> [Data to use]
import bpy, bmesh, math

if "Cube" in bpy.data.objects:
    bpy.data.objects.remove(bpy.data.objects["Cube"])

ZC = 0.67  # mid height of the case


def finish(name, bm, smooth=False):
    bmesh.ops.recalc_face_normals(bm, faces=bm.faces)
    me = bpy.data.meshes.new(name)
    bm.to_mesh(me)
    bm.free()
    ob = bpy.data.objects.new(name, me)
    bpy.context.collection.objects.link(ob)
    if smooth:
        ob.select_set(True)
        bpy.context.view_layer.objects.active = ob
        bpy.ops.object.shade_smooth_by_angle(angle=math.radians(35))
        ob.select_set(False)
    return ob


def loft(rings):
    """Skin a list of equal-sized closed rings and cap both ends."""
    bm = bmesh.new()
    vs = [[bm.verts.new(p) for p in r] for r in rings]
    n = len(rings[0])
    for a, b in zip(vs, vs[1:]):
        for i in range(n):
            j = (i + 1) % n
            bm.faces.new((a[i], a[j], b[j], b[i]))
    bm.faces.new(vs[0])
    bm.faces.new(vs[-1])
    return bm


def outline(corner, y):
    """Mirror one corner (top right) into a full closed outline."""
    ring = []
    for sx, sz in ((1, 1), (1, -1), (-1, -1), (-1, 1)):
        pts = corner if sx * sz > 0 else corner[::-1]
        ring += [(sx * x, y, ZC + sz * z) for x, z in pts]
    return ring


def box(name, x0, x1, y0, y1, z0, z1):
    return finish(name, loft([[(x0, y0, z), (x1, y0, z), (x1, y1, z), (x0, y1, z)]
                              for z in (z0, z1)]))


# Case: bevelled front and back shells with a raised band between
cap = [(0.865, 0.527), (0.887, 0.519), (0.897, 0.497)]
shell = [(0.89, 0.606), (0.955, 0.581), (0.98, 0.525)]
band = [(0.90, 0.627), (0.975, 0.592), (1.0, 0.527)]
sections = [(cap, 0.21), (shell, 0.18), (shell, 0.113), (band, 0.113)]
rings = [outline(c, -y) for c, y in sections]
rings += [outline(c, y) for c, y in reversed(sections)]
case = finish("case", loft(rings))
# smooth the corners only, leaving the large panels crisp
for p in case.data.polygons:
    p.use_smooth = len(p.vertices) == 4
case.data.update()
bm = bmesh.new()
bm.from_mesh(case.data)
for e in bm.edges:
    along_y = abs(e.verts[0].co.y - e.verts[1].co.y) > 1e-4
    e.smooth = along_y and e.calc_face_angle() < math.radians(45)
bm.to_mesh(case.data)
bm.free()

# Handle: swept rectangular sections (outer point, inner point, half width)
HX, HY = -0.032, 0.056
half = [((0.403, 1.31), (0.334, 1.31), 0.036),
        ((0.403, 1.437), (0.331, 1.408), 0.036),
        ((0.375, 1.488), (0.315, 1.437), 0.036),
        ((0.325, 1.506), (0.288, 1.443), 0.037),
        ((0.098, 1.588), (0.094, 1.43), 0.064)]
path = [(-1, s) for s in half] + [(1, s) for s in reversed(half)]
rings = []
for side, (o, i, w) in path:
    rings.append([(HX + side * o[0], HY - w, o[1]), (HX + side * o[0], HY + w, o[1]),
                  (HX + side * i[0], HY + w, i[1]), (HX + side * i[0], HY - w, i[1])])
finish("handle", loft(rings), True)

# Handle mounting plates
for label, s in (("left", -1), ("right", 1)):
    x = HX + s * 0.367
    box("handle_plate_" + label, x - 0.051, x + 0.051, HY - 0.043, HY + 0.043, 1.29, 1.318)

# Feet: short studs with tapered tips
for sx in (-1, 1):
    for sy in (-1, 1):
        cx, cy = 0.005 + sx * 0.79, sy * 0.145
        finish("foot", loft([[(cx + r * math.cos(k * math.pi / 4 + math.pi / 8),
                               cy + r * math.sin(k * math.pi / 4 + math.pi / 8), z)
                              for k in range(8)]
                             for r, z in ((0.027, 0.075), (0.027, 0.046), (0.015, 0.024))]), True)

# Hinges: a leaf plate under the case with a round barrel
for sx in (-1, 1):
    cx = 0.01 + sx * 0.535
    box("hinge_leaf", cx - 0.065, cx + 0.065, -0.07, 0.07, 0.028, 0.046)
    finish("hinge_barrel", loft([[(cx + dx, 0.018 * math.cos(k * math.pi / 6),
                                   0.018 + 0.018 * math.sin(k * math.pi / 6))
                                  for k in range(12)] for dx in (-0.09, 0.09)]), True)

> [What is needed] Retype the listing above in full, exactly as it stands.

> [Final answer]
import bpy, bmesh, math

if "Cube" in bpy.data.objects:
    bpy.data.objects.remove(bpy.data.objects["Cube"])

ZC = 0.67  # mid height of the case


def finish(name, bm, smooth=False):
    bmesh.ops.recalc_face_normals(bm, faces=bm.faces)
    me = bpy.data.meshes.new(name)
    bm.to_mesh(me)
    bm.free()
    ob = bpy.data.objects.new(name, me)
    bpy.context.collection.objects.link(ob)
    if smooth:
        ob.select_set(True)
        bpy.context.view_layer.objects.active = ob
        bpy.ops.object.shade_smooth_by_angle(angle=math.radians(35))
        ob.select_set(False)
    return ob


def loft(rings):
    """Skin a list of equal-sized closed rings and cap both ends."""
    bm = bmesh.new()
    vs = [[bm.verts.new(p) for p in r] for r in rings]
    n = len(rings[0])
    for a, b in zip(vs, vs[1:]):
        for i in range(n):
            j = (i + 1) % n
            bm.faces.new((a[i], a[j], b[j], b[i]))
    bm.faces.new(vs[0])
    bm.faces.new(vs[-1])
    return bm


def outline(corner, y):
    """Mirror one corner (top right) into a full closed outline."""
    ring = []
    for sx, sz in ((1, 1), (1, -1), (-1, -1), (-1, 1)):
        pts = corner if sx * sz > 0 else corner[::-1]
        ring += [(sx * x, y, ZC + sz * z) for x, z in pts]
    return ring


def box(name, x0, x1, y0, y1, z0, z1):
    return finish(name, loft([[(x0, y0, z), (x1, y0, z), (x1, y1, z), (x0, y1, z)]
                              for z in (z0, z1)]))


# Case: bevelled front and back shells with a raised band between
cap = [(0.865, 0.527), (0.887, 0.519), (0.897, 0.497)]
shell = [(0.89, 0.606), (0.955, 0.581), (0.98, 0.525)]
band = [(0.90, 0.627), (0.975, 0.592), (1.0, 0.527)]
sections = [(cap, 0.21), (shell, 0.18), (shell, 0.113), (band, 0.113)]
rings = [outline(c, -y) for c, y in sections]
rings += [outline(c, y) for c, y in reversed(sections)]
case = finish("case", loft(rings))
# smooth the corners only, leaving the large panels crisp
for p in case.data.polygons:
    p.use_smooth = len(p.vertices) == 4
case.data.update()
bm = bmesh.new()
bm.from_mesh(case.data)
for e in bm.edges:
    along_y = abs(e.verts[0].co.y - e.verts[1].co.y) > 1e-4
    e.smooth = along_y and e.calc_face_angle() < math.radians(45)
bm.to_mesh(case.data)
bm.free()

# Handle: swept rectangular sections (outer point, inner point, half width)
HX, HY = -0.032, 0.056
half = [((0.403, 1.31), (0.334, 1.31), 0.036),
        ((0.403, 1.437), (0.331, 1.408), 0.036),
        ((0.375, 1.488), (0.315, 1.437), 0.036),
        ((0.325, 1.506), (0.288, 1.443), 0.037),
        ((0.098, 1.588), (0.094, 1.43), 0.064)]
path = [(-1, s) for s in half] + [(1, s) for s in reversed(half)]
rings = []
for side, (o, i, w) in path:
    rings.append([(HX + side * o[0], HY - w, o[1]), (HX + side * o[0], HY + w, o[1]),
                  (HX + side * i[0], HY + w, i[1]), (HX + side * i[0], HY - w, i[1])])
finish("handle", loft(rings), True)

# Handle mounting plates
for label, s in (("left", -1), ("right", 1)):
    x = HX + s * 0.367
    box("handle_plate_" + label, x - 0.051, x + 0.051, HY - 0.043, HY + 0.043, 1.29, 1.318)

# Feet: short studs with tapered tips
for sx in (-1, 1):
    for sy in (-1, 1):
        cx, cy = 0.005 + sx * 0.79, sy * 0.145
        finish("foot", loft([[(cx + r * math.cos(k * math.pi / 4 + math.pi / 8),
                               cy + r * math.sin(k * math.pi / 4 + math.pi / 8), z)
                              for k in range(8)]
                             for r, z in ((0.027, 0.075), (0.027, 0.046), (0.015, 0.024))]), True)

# Hinges: a leaf plate under the case with a round barrel
for sx in (-1, 1):
    cx = 0.01 + sx * 0.535
    box("hinge_leaf", cx - 0.065, cx + 0.065, -0.07, 0.07, 0.028, 0.046)
    finish("hinge_barrel", loft([[(cx + dx, 0.018 * math.cos(k * math.pi / 6),
                                   0.018 + 0.018 * math.sin(k * math.pi / 6))
                                  for k in range(12)] for dx in (-0.09, 0.09)]), True)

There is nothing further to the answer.